Microsoft adds more military bases to Software and Systems Academy program

Dave W. Shanahan

In 2013, Microsoft began a U.S. military training program called Microsoft Software & Systems Academy (MSSA) to train U.S. military veterans for technology careers. MSSA began as a pilot program, starting at Saint Martin’s University at Joint Base Lewis-McChord in Washington state.

The 16-week course aimed to get U.S. armed forces members the certifications needed for technology careers like developer, applications engineer, and IT project manager. In 2014, Microsoft expanded MSSA to include not only U.S. military veterans, but also active duty armed forces members. In November 2015, Microsoft announced more MSSA locations across the U.S.

In a post on its Military Affairs blog, Microsoft announced that MSSA would be expanding even further in the next few years to include even more U.S. Army base locations. Starting this year and heading into 2017, MSSA will set up shop in the following locations:

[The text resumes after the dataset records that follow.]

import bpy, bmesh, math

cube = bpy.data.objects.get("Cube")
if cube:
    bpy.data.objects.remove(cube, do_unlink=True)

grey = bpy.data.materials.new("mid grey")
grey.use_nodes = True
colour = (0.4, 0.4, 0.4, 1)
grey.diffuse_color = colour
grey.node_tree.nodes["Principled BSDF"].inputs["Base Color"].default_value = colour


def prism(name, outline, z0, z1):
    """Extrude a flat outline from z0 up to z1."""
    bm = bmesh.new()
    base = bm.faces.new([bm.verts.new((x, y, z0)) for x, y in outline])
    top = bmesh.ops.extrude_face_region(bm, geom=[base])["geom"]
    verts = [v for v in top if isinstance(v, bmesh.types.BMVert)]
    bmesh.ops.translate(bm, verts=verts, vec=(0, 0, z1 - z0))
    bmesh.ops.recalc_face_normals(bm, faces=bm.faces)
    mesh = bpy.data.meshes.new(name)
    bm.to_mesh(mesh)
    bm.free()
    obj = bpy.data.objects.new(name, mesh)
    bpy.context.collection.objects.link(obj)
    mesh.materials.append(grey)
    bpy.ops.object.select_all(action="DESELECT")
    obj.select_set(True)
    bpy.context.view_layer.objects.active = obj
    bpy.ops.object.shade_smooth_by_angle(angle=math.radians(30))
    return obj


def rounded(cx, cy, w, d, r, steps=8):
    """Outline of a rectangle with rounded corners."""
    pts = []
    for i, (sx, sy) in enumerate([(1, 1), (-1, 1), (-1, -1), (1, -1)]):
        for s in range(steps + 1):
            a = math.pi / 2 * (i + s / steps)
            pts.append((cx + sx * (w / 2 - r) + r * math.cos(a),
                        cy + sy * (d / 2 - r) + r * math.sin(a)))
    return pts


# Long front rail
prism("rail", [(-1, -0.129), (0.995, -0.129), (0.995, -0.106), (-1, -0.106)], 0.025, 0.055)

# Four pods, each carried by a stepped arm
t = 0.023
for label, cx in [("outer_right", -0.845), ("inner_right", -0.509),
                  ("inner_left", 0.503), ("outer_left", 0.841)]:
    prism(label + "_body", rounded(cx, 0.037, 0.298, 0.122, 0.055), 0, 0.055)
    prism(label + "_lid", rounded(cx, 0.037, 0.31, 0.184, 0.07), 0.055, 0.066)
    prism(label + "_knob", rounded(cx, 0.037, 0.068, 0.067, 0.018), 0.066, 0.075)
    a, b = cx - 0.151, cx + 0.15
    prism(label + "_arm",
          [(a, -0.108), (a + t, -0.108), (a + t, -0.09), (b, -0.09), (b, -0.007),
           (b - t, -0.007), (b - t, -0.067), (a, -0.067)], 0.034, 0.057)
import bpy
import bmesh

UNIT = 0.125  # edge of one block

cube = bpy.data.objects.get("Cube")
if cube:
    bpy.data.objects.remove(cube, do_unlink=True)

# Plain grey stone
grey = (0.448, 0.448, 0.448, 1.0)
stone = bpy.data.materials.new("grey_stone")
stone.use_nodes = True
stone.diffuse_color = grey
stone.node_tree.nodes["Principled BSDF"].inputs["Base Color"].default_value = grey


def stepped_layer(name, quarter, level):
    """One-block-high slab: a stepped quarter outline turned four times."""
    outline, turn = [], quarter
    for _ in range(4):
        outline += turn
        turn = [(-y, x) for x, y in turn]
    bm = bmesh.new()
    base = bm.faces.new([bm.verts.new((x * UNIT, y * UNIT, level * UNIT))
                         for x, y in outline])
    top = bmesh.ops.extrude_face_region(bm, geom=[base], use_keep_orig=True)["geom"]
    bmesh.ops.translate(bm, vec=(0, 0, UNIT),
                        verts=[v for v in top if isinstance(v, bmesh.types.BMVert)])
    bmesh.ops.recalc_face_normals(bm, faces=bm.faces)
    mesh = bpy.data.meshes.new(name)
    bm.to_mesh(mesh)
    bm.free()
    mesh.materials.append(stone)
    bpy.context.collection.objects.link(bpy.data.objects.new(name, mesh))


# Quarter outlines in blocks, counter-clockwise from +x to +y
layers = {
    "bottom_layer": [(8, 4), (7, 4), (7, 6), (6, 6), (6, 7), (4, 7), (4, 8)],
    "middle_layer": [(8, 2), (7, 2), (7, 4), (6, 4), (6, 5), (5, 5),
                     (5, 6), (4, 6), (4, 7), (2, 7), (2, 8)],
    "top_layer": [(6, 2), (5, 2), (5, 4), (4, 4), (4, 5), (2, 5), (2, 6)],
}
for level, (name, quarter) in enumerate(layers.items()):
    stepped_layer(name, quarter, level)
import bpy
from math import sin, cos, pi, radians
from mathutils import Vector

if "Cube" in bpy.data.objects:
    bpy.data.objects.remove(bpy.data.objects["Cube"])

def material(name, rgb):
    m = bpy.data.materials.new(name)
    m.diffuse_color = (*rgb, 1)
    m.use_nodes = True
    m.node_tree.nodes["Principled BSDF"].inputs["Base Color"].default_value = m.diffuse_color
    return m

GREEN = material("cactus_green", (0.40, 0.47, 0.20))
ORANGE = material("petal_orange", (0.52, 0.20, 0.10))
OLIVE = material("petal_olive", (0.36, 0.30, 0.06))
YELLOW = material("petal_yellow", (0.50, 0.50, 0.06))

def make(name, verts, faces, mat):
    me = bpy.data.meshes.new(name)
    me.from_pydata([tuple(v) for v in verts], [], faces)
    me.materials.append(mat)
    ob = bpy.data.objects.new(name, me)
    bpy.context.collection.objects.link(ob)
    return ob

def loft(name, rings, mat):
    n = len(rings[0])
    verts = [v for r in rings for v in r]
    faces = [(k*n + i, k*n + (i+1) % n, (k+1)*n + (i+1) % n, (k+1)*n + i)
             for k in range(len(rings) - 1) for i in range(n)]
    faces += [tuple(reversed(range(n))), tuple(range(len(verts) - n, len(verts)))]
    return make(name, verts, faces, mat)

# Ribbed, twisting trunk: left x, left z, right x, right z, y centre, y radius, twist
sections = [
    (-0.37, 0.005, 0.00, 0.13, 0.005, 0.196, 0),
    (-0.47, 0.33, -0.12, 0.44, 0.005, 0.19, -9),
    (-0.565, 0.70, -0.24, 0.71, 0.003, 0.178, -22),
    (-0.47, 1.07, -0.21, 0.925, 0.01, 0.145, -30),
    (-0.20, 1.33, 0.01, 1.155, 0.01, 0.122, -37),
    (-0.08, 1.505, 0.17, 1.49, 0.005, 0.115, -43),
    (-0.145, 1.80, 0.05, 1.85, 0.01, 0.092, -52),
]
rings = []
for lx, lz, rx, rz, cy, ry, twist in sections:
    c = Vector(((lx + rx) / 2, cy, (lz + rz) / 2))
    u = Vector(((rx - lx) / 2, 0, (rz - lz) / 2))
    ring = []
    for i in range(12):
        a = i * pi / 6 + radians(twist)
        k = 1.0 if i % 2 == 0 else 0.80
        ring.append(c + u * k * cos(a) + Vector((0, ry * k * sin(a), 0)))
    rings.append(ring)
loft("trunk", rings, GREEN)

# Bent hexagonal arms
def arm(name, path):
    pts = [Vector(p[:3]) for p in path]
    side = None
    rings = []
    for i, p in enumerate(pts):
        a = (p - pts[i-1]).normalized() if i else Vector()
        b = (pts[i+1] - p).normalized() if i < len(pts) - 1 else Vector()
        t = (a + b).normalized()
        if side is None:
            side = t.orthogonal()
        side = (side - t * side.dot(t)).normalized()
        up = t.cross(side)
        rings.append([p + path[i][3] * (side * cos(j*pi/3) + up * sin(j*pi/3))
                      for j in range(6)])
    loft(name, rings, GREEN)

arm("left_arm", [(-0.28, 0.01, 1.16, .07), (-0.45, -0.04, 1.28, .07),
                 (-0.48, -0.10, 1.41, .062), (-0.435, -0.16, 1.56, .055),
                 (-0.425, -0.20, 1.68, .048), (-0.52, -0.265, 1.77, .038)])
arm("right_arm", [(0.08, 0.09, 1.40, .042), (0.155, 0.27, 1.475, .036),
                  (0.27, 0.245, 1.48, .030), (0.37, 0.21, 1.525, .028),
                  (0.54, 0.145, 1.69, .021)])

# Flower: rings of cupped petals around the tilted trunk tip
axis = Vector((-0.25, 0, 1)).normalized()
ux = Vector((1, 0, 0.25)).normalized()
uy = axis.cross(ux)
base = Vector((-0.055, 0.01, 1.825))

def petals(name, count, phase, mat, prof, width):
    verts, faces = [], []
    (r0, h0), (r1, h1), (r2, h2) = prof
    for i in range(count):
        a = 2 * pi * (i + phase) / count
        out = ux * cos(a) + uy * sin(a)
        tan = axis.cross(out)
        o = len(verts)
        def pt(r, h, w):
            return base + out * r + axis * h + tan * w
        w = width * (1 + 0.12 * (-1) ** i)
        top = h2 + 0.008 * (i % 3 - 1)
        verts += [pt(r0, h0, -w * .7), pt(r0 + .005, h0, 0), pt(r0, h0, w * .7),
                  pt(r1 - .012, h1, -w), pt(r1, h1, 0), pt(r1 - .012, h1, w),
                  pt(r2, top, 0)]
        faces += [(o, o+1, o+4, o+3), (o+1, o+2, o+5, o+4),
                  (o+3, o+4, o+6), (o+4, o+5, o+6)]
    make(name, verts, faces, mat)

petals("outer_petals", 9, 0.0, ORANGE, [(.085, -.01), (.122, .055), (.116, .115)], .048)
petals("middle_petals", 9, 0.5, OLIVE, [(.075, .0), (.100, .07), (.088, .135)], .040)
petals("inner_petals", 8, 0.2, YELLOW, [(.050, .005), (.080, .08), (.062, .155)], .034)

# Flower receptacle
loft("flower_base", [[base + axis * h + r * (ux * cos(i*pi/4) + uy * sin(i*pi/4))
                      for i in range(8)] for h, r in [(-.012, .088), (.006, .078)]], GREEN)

  • Fort Campbell, Kentucky – opening April 25, 2016
  • Fort Benning, Georgia – opening in 2016
  • Fort Bragg, North Carolina – opening in 2016
  • Fort Carson, Colorado – opening in 2016
  • Fort Bliss, Texas – opening in 2017

Embry-Riddle Aeronautical University will help Microsoft develop IT curriculum and coursework for armed service members in areas like cloud development, cloud administration, and database and business intelligence administration. One recent graduate of the MSSA program, Lee Marine (not kidding), a sergeant in the U.S. Marine Corps (natch), had this to say about his Microsoft training:

“Familiarity and comfort with technology is crucial to function productively in the world we live in, and the MSSA program provided an opportunity to indulge my own curiosities in a way the Marine Corps alone is rarely able to provide. One of the most valuable parts of this experience was being able to interact with the MSSA mentors, who took the time to candidly answer a ridiculous variety of questions on topics ranging from Hadoop to healthcare. The simplest exchanges reinforced a more general skill: talking to regular people, not in some official capacity, but as a regular person yourself.”

Microsoft hires around 25% of MSSA graduates and there are also other opportunities for careers through one of Microsoft’s hiring partners. If you are in the U.S. military and would like to know more about the MSSA program, check out Microsoft’s Military Affairs website for more information.